Court of Appeal allows LIBOR claims to proceed to trial
In Graiseley Properties Ltd & Ors v Barclays Bank plc and Deutsche Bank AG & Ors v Unitech Global Ltd and Unitech Ltd  EWCA Civ 1372, the Court of Appeal allowed the borrowers in these two cases against LIBOR panel banks to amend their pleadings to include allegations of pre-contractual misrepresentation relating to LIBOR manipulation, with the court ruling that the amendments were at least properly arguable.
Graiseley Properties Ltd brought a mis-selling claim against Barclays Bank in respect of one interest rate swap and one structured collar, sold by Barclays Bank in 2007 and 2008 respectively as a condition of borrowing totalling £70m advanced to Graiseley by the bank. The interest rates under the swaps were referable to Sterling LIBOR. Following the findings against Barclays by various regulatory authorities in June 2012 in respect of Barclays’ role as a LIBOR submitting panel bank, Graiseley applied to amend its particulars to include allegations of fraudulent misrepresentation. In October 2012, Mr Justice Flaux gave Graiseley permission to amend its case to make claims related to LIBOR.

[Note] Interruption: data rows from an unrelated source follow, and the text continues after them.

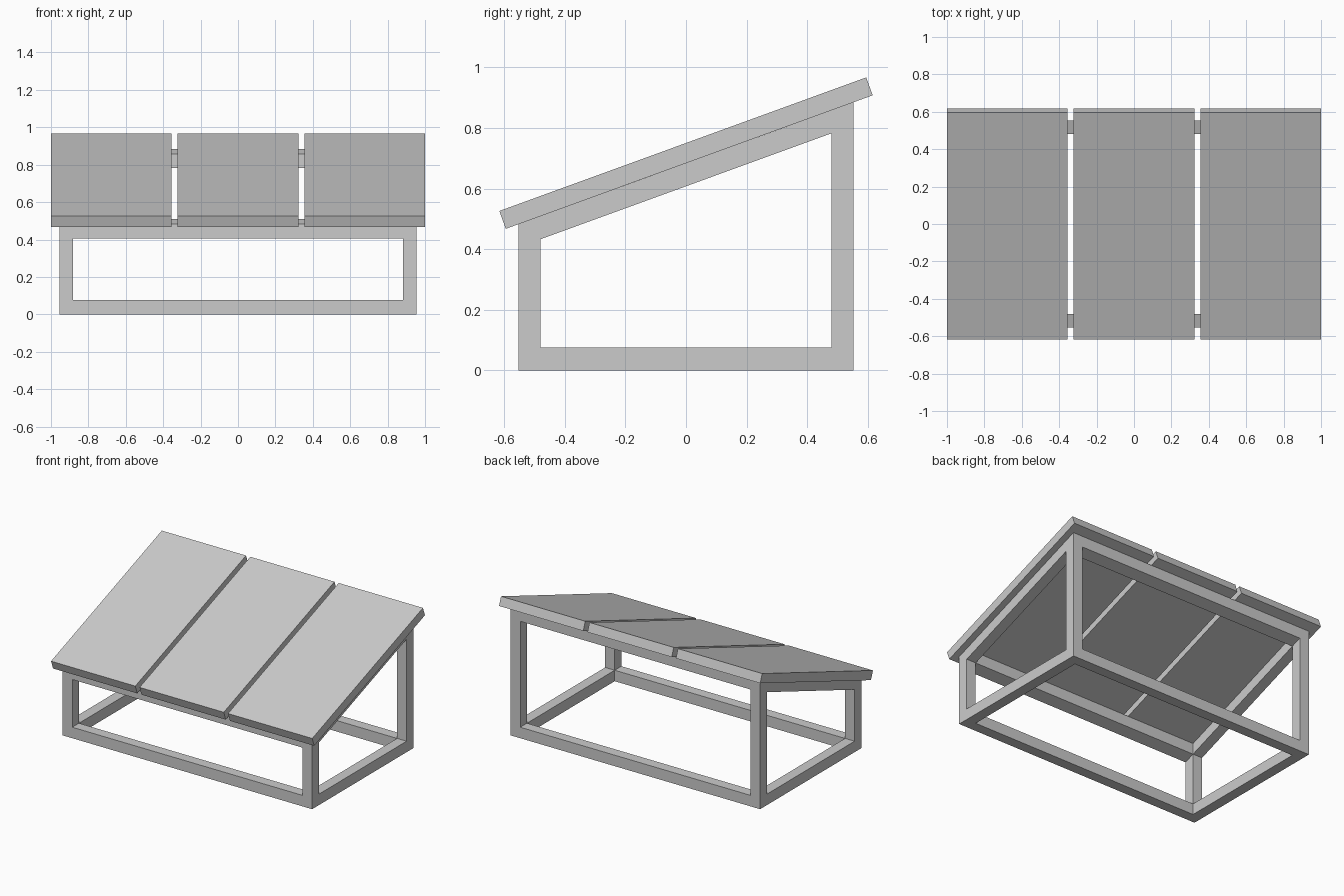
import bpy, bmesh, math

if "Cube" in bpy.data.objects:
    bpy.data.objects.remove(bpy.data.objects["Cube"])

SLOPE = math.radians(20)
X, Y = 0.955, 0.553        # outer half size of the frame
W, H = 0.073, 0.076        # bar width and height


def roof(y):
    # height of the sloped underside of the panels
    return 0.6836 + y * math.tan(SLOPE)


def finish(name, bm):
    bmesh.ops.recalc_face_normals(bm, faces=bm.faces)
    mesh = bpy.data.meshes.new(name)
    bm.to_mesh(mesh)
    bm.free()
    obj = bpy.data.objects.new(name, mesh)
    bpy.context.collection.objects.link(obj)
    return obj


def extrude_x(name, quads, x0, x1):
    # extrude a strip of (y, z) quads along x, welding shared corners
    bm = bmesh.new()
    cache = {}

    def vert(p):
        if p not in cache:
            cache[p] = bm.verts.new((x0, *p))
        return cache[p]

    for q in quads:
        bm.faces.new([vert(p) for p in q])
    ext = bmesh.ops.extrude_face_region(bm, geom=bm.faces[:], use_keep_orig=True)
    moved = [g for g in ext["geom"] if isinstance(g, bmesh.types.BMVert)]
    bmesh.ops.translate(bm, verts=moved, vec=(x1 - x0, 0, 0))
    return finish(name, bm)


# Side frames: trapezoid rings with a sloped top bar
yi = Y - W
outer = [(-Y, 0), (Y, 0), (Y, roof(Y)), (-Y, roof(-Y))]
inner = [(-yi, H), (yi, H), (yi, roof(yi) - H), (-yi, roof(-yi) - H)]
ring = [(outer[i], outer[(i + 1) % 4], inner[(i + 1) % 4], inner[i]) for i in range(4)]
extrude_x("left_side_frame", ring, -X, -X + W)
extrude_x("right_side_frame", ring, X - W, X)

# Long rails joining the side frames: flat at the base, bevelled at the top
for side, a, b in (("front", -Y, -yi), ("back", yi, Y)):
    base = [(a, 0), (b, 0), (b, H), (a, H)]
    top = [(a, roof(a) - H), (b, roof(b) - H), (b, roof(b)), (a, roof(a))]
    extrude_x(side + "_base_rail", [base], -X + W, X - W)
    extrude_x(side + "_top_rail", [top], -X + W, X - W)

# Three tilted panels with narrow gaps
PW, GAP = 0.645, 0.0325
for i, name in enumerate(("left_panel", "middle_panel", "right_panel")):
    bm = bmesh.new()
    bmesh.ops.create_cube(bm, size=1)
    bmesh.ops.scale(bm, verts=bm.verts, vec=(PW, 1.289, 0.0627))
    panel = finish(name, bm)
    panel.location = ((i - 1) * (PW + GAP), 0, 0.717)
    panel.rotation_euler = (SLOPE, 0, 0)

The Unitech action comprises two claims: one by Deutsche Bank (DB) and other lenders against Unitech Global Ltd (UGL) and Unitech Ltd (as guarantor) from a transaction for a syndicated loan facility of $150m (£110m) made to UGL in 2007 pursuant to a credit agreement; the other by DB alone against Unitech Ltd (again, as guarantor) relating to an interest rate swap entered into by DB and UGL as a condition of the credit agreement. The interest rates under the contracts were set by reference to USD LIBOR. The Unitech parties sought to introduce further defences and counterclaims that arose from recent publicity suggesting that DB was involved in the manipulation of the LIBOR rate during a period that included the dates on which both the credit agreement and the swap were entered into…
If you are registered and logged in to the site, click on the link below to read the rest of the Stephenson Harwood briefing. If not, please register or sign in with your details below.
News from Stephenson Harwood
News from The Lawyer
Briefings from Stephenson Harwood
Companies that have uncovered potential liability for economic crimes now have the opportunity to avoid criminal prosecution by seeking a deferred prosecution agreement in the UK.
Stephenson Harwood hosted a seminar titled ‘Legal risk management: managing for success’ on 25 February 2014. Here is a summary of the panel discussion that took place.
Analysis from The Lawyer
‘Exotic’ investors and opportunities for legal work beyond M&A feature in The Lawyer’s high-level roundtable debate on south-east Europe